Saved entries:

* * * * * * *

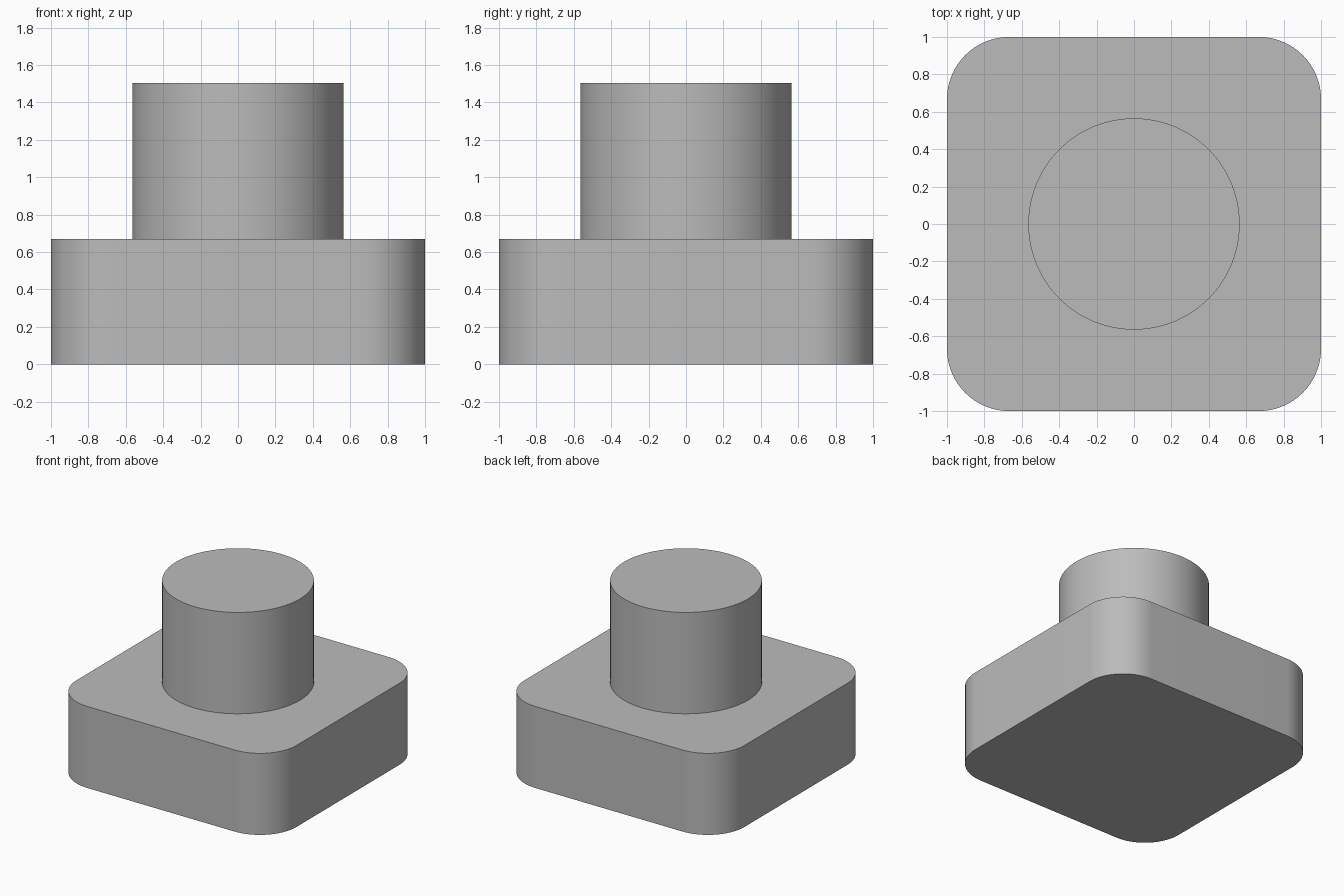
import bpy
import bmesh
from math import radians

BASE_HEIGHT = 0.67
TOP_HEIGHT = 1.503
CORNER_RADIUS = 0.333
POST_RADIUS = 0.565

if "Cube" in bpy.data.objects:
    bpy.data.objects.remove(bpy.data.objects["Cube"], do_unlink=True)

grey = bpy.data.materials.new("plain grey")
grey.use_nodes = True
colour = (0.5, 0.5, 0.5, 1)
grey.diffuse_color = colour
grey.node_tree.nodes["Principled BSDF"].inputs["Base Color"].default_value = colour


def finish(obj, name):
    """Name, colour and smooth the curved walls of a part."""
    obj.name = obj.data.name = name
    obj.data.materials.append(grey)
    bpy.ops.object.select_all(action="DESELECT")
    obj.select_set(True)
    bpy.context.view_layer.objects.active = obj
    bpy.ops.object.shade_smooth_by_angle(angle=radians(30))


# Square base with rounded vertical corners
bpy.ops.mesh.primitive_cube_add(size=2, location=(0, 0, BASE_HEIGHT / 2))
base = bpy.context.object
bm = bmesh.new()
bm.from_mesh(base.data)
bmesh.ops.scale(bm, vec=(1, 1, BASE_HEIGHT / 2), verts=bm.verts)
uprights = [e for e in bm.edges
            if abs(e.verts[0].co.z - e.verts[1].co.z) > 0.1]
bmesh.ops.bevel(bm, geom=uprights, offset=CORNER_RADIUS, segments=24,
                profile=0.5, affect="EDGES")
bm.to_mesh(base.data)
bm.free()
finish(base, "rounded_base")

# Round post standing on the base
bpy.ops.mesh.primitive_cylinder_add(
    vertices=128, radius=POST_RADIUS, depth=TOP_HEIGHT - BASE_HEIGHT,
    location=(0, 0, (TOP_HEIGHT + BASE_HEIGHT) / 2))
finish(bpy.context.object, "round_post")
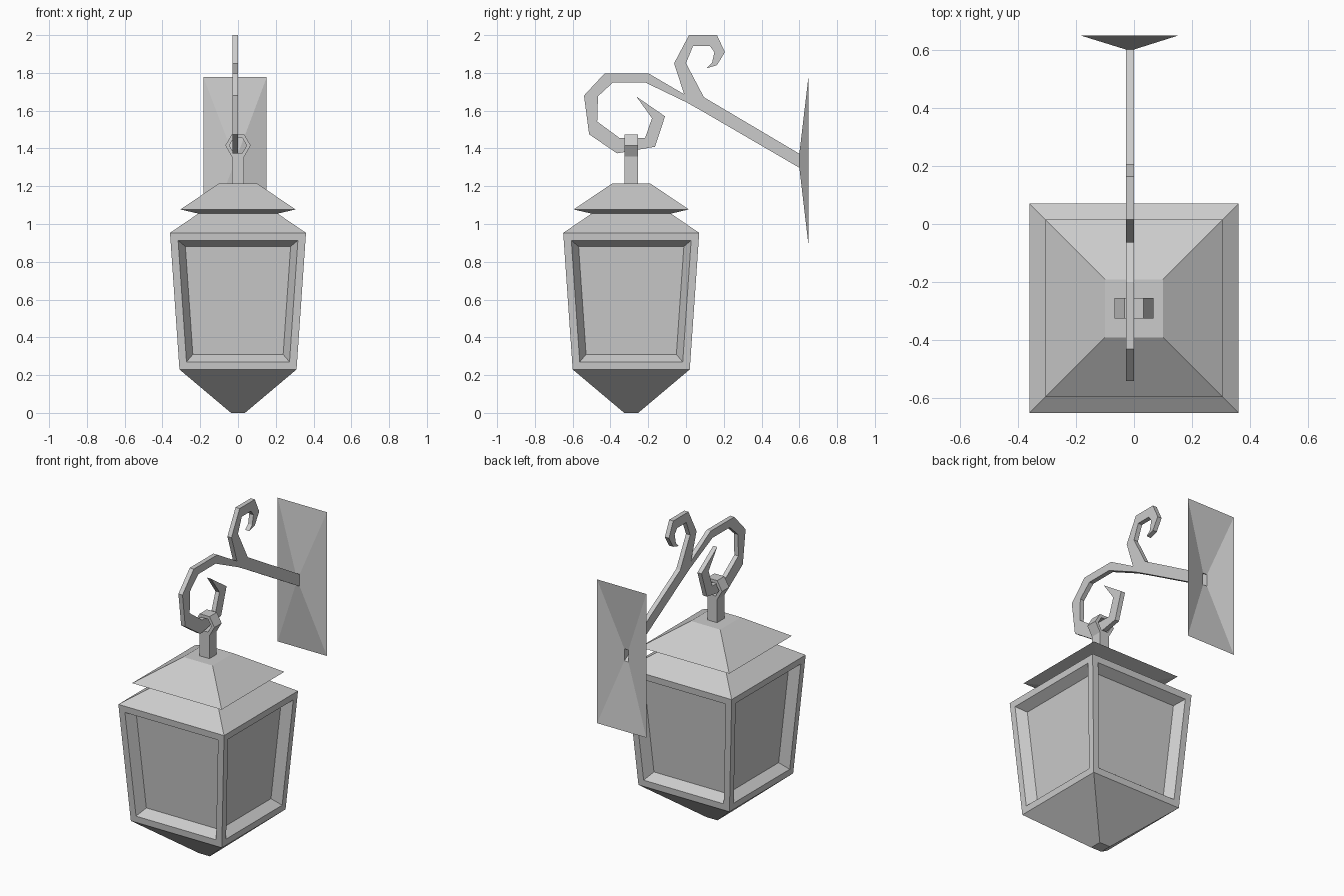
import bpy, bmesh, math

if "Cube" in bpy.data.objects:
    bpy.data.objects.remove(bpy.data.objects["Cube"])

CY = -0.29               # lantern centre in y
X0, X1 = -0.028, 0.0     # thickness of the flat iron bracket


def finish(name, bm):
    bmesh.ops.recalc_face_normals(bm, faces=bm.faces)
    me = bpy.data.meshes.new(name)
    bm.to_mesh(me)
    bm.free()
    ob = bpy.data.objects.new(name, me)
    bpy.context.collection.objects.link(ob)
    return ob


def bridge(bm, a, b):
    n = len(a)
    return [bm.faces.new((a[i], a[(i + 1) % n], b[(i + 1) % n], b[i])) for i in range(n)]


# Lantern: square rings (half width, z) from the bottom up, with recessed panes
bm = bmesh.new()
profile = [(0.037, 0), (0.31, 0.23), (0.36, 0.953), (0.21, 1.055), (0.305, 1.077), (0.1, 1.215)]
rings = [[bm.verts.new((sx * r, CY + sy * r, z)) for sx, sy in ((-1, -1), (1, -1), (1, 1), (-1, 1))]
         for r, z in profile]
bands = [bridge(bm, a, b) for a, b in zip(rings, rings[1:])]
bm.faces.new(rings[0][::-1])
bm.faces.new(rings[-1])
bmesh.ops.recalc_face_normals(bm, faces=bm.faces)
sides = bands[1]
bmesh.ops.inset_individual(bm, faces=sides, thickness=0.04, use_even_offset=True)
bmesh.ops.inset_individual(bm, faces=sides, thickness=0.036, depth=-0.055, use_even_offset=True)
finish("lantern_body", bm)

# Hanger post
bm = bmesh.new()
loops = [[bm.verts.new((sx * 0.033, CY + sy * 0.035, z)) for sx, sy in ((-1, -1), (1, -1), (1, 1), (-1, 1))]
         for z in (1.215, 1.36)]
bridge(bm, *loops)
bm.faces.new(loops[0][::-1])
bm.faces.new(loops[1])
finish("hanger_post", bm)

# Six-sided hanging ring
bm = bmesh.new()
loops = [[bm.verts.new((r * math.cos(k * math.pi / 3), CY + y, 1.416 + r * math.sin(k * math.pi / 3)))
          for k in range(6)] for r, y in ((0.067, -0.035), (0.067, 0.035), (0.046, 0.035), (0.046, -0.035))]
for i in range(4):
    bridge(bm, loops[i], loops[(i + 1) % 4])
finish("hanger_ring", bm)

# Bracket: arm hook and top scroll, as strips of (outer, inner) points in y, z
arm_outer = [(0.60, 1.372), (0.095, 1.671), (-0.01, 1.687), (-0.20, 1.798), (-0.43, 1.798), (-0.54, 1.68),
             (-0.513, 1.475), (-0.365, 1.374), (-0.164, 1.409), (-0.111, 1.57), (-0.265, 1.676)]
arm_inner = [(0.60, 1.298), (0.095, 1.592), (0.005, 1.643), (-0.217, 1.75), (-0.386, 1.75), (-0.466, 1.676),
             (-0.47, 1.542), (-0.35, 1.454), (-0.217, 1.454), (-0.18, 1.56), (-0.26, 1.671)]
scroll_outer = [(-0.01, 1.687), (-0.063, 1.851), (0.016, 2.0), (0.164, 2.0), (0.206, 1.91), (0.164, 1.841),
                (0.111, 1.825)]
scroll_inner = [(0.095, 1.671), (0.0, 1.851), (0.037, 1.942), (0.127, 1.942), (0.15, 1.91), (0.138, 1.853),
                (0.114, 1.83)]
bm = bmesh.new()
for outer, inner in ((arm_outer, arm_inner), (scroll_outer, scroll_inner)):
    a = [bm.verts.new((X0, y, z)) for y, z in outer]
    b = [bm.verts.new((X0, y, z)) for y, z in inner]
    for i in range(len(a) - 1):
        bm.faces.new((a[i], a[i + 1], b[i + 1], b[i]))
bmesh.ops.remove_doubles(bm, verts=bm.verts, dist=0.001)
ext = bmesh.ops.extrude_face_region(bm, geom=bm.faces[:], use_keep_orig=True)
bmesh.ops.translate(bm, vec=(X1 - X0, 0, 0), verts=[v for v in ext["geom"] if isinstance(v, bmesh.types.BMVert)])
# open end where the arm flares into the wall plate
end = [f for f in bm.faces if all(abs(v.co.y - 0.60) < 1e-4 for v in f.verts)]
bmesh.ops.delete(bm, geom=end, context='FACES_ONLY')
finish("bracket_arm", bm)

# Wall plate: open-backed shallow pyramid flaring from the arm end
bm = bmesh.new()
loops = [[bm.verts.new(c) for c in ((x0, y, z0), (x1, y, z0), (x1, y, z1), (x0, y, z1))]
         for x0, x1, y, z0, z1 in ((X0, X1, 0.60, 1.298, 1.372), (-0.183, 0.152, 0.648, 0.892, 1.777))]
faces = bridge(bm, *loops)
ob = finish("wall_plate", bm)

* * * * * * *

Taking the records above, retype every line from the one with "bm.to_mesh(me)" down to the one with "# Bracket: arm", exactly and with nothing else.

    bm.to_mesh(me)
    bm.free()
    ob = bpy.data.objects.new(name, me)
    bpy.context.collection.objects.link(ob)
    return ob


def bridge(bm, a, b):
    n = len(a)
    return [bm.faces.new((a[i], a[(i + 1) % n], b[(i + 1) % n], b[i])) for i in range(n)]


# Lantern: square rings (half width, z) from the bottom up, with recessed panes
bm = bmesh.new()
profile = [(0.037, 0), (0.31, 0.23), (0.36, 0.953), (0.21, 1.055), (0.305, 1.077), (0.1, 1.215)]
rings = [[bm.verts.new((sx * r, CY + sy * r, z)) for sx, sy in ((-1, -1), (1, -1), (1, 1), (-1, 1))]
         for r, z in profile]
bands = [bridge(bm, a, b) for a, b in zip(rings, rings[1:])]
bm.faces.new(rings[0][::-1])
bm.faces.new(rings[-1])
bmesh.ops.recalc_face_normals(bm, faces=bm.faces)
sides = bands[1]
bmesh.ops.inset_individual(bm, faces=sides, thickness=0.04, use_even_offset=True)
bmesh.ops.inset_individual(bm, faces=sides, thickness=0.036, depth=-0.055, use_even_offset=True)
finish("lantern_body", bm)

# Hanger post
bm = bmesh.new()
loops = [[bm.verts.new((sx * 0.033, CY + sy * 0.035, z)) for sx, sy in ((-1, -1), (1, -1), (1, 1), (-1, 1))]
         for z in (1.215, 1.36)]
bridge(bm, *loops)
bm.faces.new(loops[0][::-1])
bm.faces.new(loops[1])
finish("hanger_post", bm)

# Six-sided hanging ring
bm = bmesh.new()
loops = [[bm.verts.new((r * math.cos(k * math.pi / 3), CY + y, 1.416 + r * math.sin(k * math.pi / 3)))
          for k in range(6)] for r, y in ((0.067, -0.035), (0.067, 0.035), (0.046, 0.035), (0.046, -0.035))]
for i in range(4):
    bridge(bm, loops[i], loops[(i + 1) % 4])
finish("hanger_ring", bm)

# Bracket: arm hook and top scroll, as strips of (outer, inner) points in y, z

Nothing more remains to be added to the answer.